1. IntroductionTime allocation theory has received contributions from many perspectives. Home production (household work), labour supply and travel choice are probably the most fruitful from the viewpoint of understanding both consumer behaviour and the individual valuation of time. On the other hand, at this stage of human evolution the “lack of time” complaint is part of daily life in most developed anddeveloping countries, with all its legacy of anguish and stress that makes Woody Allen’s films so attractive and psychiatrists so rich. Although expectancy of life at birth increases constantly and we have access to gadgets that permit a more efficient use of time like never before, social, professional and personal commitments seem to swallow this potential freedom in a never-ending and paradoxicalprocess of mutual reinforcement. Nevertheless, time is still only a guest in consumer behaviour theory. A first glimpse at the relevance of time in consumer theory can be obtained using the money budget constraint for one individual: ceteris paribus, more work usually means more money. As a consequence, however, a time constraint becomes mandatory because one cannot work continuously (although somewould claim they could). But not only resting is necessary and appreciated, which is why leisure was eventually introduced in the utility function

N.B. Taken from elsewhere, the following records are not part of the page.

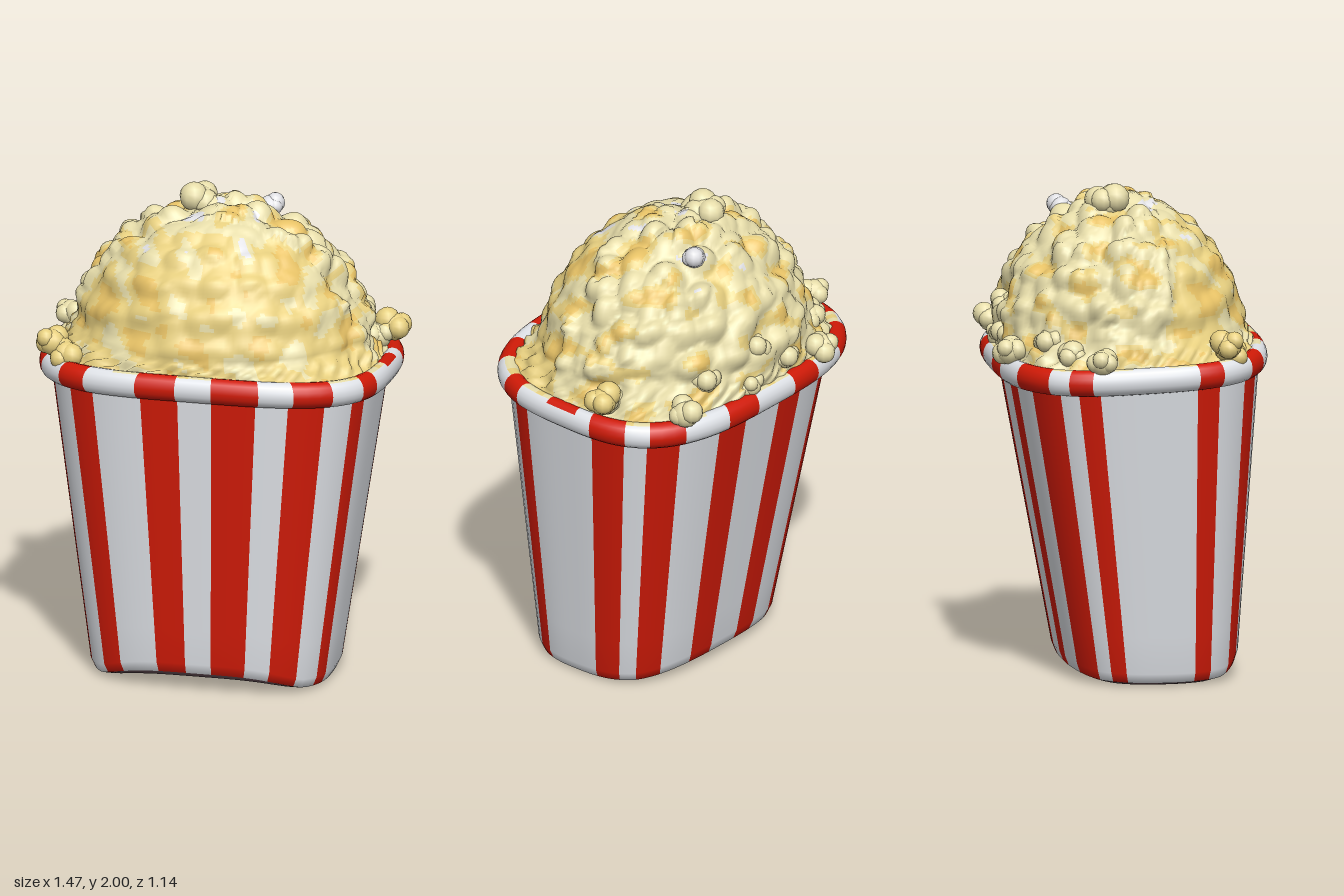
import * as THREE from 'three';
import { mergeGeometries } from 'three/addons/utils/BufferGeometryUtils.js';

const material = (name, color) => {
  const m = new THREE.MeshStandardMaterial({ color });
  m.name = name;
  return m;
};

// Small seeded generator
function seeded(seed) {
  return () => {
    seed = (seed * 16807) % 2147483647;
    return seed / 2147483647;
  };
}

// Closed loft: rows of rings, with one material index per quad
function loft(rows, cols, pointAt, materialAt) {
  const positions = [];
  const buckets = [];
  for (let i = 0; i < rows; i++)
    for (let j = 0; j < cols; j++) positions.push(...pointAt(i, j));
  for (let i = 0; i < rows - 1; i++)
    for (let j = 0; j < cols; j++) {
      const k = (j + 1) % cols;
      const a = i * cols + j, b = i * cols + k, c = a + cols, d = b + cols;
      (buckets[materialAt(i, j, a)] ??= []).push(a, c, b, b, c, d);
    }
  const geometry = new THREE.BufferGeometry();
  geometry.setAttribute('position', new THREE.Float32BufferAttribute(positions, 3));
  const index = [];
  buckets.forEach((list, m) => {
    geometry.addGroup(index.length, list.length, m);
    for (const v of list) index.push(v);
  });
  geometry.setIndex(index);
  geometry.computeVertexNormals();
  return geometry;
}

// Unit ring: a squarish oval, sampled by angle
function ring(angle) {
  const c = Math.cos(angle), s = Math.sin(angle);
  const r = (Math.abs(c) ** 3 + Math.abs(s) ** 3) ** (-1 / 3);
  return [c * r, s * r];
}

// Stripe edges in degrees: +x is 0, front is 90
const stripes = [
  [23, 32], [45, 57.5], [68, 83], [95, 108], [125, 135], [149, 159],
  [203, 212], [220, 235], [249, 261], [279, 292], [308, 320], [329, 344],
];

// Columns that fall exactly on the stripe edges
function stripeColumns() {
  const columns = [];
  const add = (from, to, red) => {
    const n = Math.max(3, Math.round((to - from) / 4));
    for (let k = 0; k < n; k++) {
      const degrees = from + ((to - from) * k) / n;
      columns.push({ degrees, angle: THREE.MathUtils.degToRad(degrees), red });
    }
  };
  stripes.forEach(([from, to], s) => {
    add(from, to, 1);
    add(to, s + 1 < stripes.length ? stripes[s + 1][0] : 360 + stripes[0][0], 0);
  });
  return columns;
}

export function createModel() {
  const group = new THREE.Group();
  const white = material('white card', 0xe3e6eb);
  const red = material('red card', 0xd01a07);
  const dark = material('dark base', 0x604a50);
  const cream = material('cream popcorn', 0xeae0ac);
  const butter = material('butter popcorn', 0xebd382);
  const amber = material('amber popcorn', 0xe7c266);
  const pale = material('pale popcorn', 0xe0e0e4);
  const corn = [cream, butter, amber, pale];
  const add = (name, geometry, mat) => {
    const mesh = new THREE.Mesh(geometry, mat);
    mesh.name = name;
    group.add(mesh);
    return mesh;
  };

  // Tapered striped tub with a dark, slightly arched underside
  const columns = stripeColumns();
  const base = [[0, 0], [0.5, 0], [0.9, 0], [0.975, 0.012], [1, 0.05]];
  const wallRows = 8;
  add('tub', loft(base.length + wallRows, columns.length, (i, j) => {
    const [u, v] = ring(columns[j].angle);
    const [scale, lift] = base[Math.min(i, base.length - 1)];
    const su = u * scale, sv = v * scale;
    const arch = Math.max(0, 1 - su ** 4 * 2);
    const floor = 0.012 + (sv > 0 ? 0.055 : 0.02) * sv * sv * arch + 0.015 * sv * sv;
    const t = Math.max(0, i - base.length + 1) / wallRows;
    const y = THREE.MathUtils.lerp(floor + lift, 1.29, t);
    const h = y / 1.27;
    return [
      su * THREE.MathUtils.lerp(0.49, 0.665, h),
      y,
      THREE.MathUtils.lerp(0.105, 0.03, h) + sv * THREE.MathUtils.lerp(0.345, 0.505, h),
    ];
  }, (i, j) => (i < 3 ? 2 : columns[j].red)), [white, red, dark]);

  // Rolled rim with the same stripes; popcorn spills over its white tops
  const rimSteps = 14;
  add('rim', loft(rimSteps + 1, columns.length, (i, j) => {
    const [u, v] = ring(columns[j].angle);
    const a = -Math.PI * 0.75 + (i / rimSteps) * Math.PI * 1.75;
    const out = Math.cos(a) * 0.042;
    return [
      u * (0.676 + out),
      1.305 + 0.02 * v - 0.012 * u * u + Math.sin(a) * 0.054,
      0.015 + v * (0.513 + out),
    ];
  }, (i, j) => {
    const { red: isRed, degrees } = columns[j];
    if (isRed || (i > 7 && degrees > 348 && degrees < 366)) return 1;
    const bare = Math.sin(degrees * 0.11 + 1) > 0.75;
    return i > (bare ? 11 : 8) ? 2 + (j % 3 === 0 ? 1 : 0) : 0;
  }), [white, red, cream, butter]);

  // Popcorn heap: a dome pushed out by many small puffs
  const random = seeded(4127);
  const puffs = Array.from({ length: 330 }, () => {
    const y = random() * 1.05 - 0.05, a = random() * Math.PI * 2;
    const r = Math.sqrt(Math.max(0, 1 - y * y));
    return [r * Math.cos(a), y, r * Math.sin(a), 0.5 + random() * 0.8];
  });
  const heapCols = 180, heapRows = 68, skirt = 8;
  const spots = [];
  // Buttery on the front, creamy with amber flecks on the top and back
  const tint = (x, y, z) => {
    const n = Math.sin(x * 25 + Math.sin(y * 31) * 1.4) + Math.sin(y * 38 + z * 17 + Math.sin(x * 21))
      + Math.sin(z * 27 - x * 15 + Math.sin(x * 33 + y * 9));
    const front = z + (1.5 - y) * 0.25 > 0.12;
    if (n < -2.45 && y > 1.78) return 3;
    if (front) return n > 1.25 ? 2 : n > -1.15 ? 1 : 0;
    return n > 1.75 ? 2 : n > 0.7 ? 1 : 0;
  };
  const heapPoint = (i, j) => {
    const a = (j / heapCols) * Math.PI * 2;
    const t = Math.max(0, (i - skirt) / (heapRows - 1 - skirt));
    const lat = 0.2 + t * (Math.PI / 2 - 0.2);
    const p = [Math.cos(lat) * Math.cos(a), Math.sin(lat), Math.cos(lat) * Math.sin(a)];
    let best = Infinity, size = 1;
    for (const q of puffs) {
      const d = (p[0] - q[0]) ** 2 + (p[1] - q[1]) ** 2 + (p[2] - q[2]) ** 2;
      if (d < best) { best = d; size = q[3]; }
    }
    const depth = (p[2] > 0.25 ? 0.024 : 0.06) * size;
    const ledge = 0.013 * Math.sin(lat * 27 + a + Math.sin(a * 3)) * Math.cos(lat);
    const s = 0.98 + ledge + depth * Math.max(-0.3, 1 - best / 0.012);
    let x = p[0] * 0.615 * s, y = 1.3 + p[1] * 0.645 * s, z = p[2] * 0.52 * s;
    if (i < skirt) {
      // Loose corn sloping from the rim up to the dome
      const [u, v] = ring(a), k = i / skirt;
      const bump = 0.014 * Math.sin(a * 31 + k * 3) * Math.sin(k * 9 + a * 13) * Math.sin(k * Math.PI);
      x = THREE.MathUtils.lerp(u * 0.672, x, k) + u * bump;
      z = THREE.MathUtils.lerp(0.015 + v * 0.51, z, k) + v * bump;
      y = THREE.MathUtils.lerp(1.335 + 0.02 * v - 0.012 * u * u, y, k ** 1.3) + bump;
    }
    return [x, y, z];
  };
  add('popcornHeap', loft(heapRows, heapCols, (i, j) => {
    const p = heapPoint(i, j);
    spots.push(tint(...p));
    return p;
  }, (i, j, a) => spots[a]), corn);

  // Single popped kernels: overlapping lobes around a core
  const kernel = (radius) => {
    const lobes = [new THREE.SphereGeometry(radius * 0.75, 12, 9)];
    for (let k = 0; k < 4; k++) {
      const lobe = new THREE.SphereGeometry(radius * (0.5 + random() * 0.2), 10, 8);
      const a = (k / 4) * Math.PI * 2 + random();
      lobe.translate(Math.cos(a) * radius * 0.42, (random() - 0.4) * radius * 0.6, Math.sin(a) * radius * 0.42);
      lobes.push(lobe);
    }
    return mergeGeometries(lobes);
  };
  const kernels = [
    [-0.11, 1.925, -0.07, 0.085, 0], [0.14, 1.87, -0.22, 0.06, 3],
    [-0.62, 1.42, 0.35, 0.072, 1], [-0.56, 1.38, 0.37, 0.07, 1],
    [-0.67, 1.37, -0.17, 0.07, 0], [0.67, 1.415, -0.18, 0.075, 1],
    [0.61, 1.38, -0.15, 0.07, 0], [-0.33, 1.37, -0.5, 0.07, 0],
    [0.47, 1.37, -0.45, 0.075, 0], [0.1, 1.36, -0.48, 0.06, 0],
    [-0.12, 1.4, -0.48, 0.06, 0], [0.3, 1.44, -0.41, 0.07, 0],
    [-0.42, 1.42, -0.35, 0.07, 0], [0.04, 1.5, -0.46, 0.06, 0],
    [-0.52, 1.39, -0.27, 0.065, 0],
  ];
  for (const [x, y, z, r, m] of kernels) add('kernel', kernel(r), corn[m]).position.set(x, y, z);

  return group;
}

246 for the labour supply theory; the fact is that consumption requires time as well and activities require goods. It is this crucial though neglected point that we want to address here, namely the relations between goods consumption and timeassignment to activities and its impact on the value of saving time in activities like travel. Identifying clearly these relations seems like a necessary step to keep on building modelling capabilities to improve our understanding of consumer behaviour. The evolution of time allocation theory within the consumer behaviour framework can be looked at from many angles. One is, of course, the variablesconsidered in utility. The traditional approach included goods only, but it evolved to include goods and consumption time as inputs for “final goods” (Becker 1965), and then goods and activities as direct sources of satisfaction (DeSerpa 1971). A revolutionary step (not sufficiently recognised) was taken by Evans (1972), who postulated time assigned to activities as the only argument in utility. In lateryears we have witnessed variations on these, depending on what is the authors’ emphasis (for instance, the dynamic formulation of Winston 1987). A second (complementary) perspective is that of the type of constraints considered. In addition to the traditional income budget constraint, a time availability constraint was first included (Becker 1965; Johnson 1966; Oort 1969). Soon after, it was...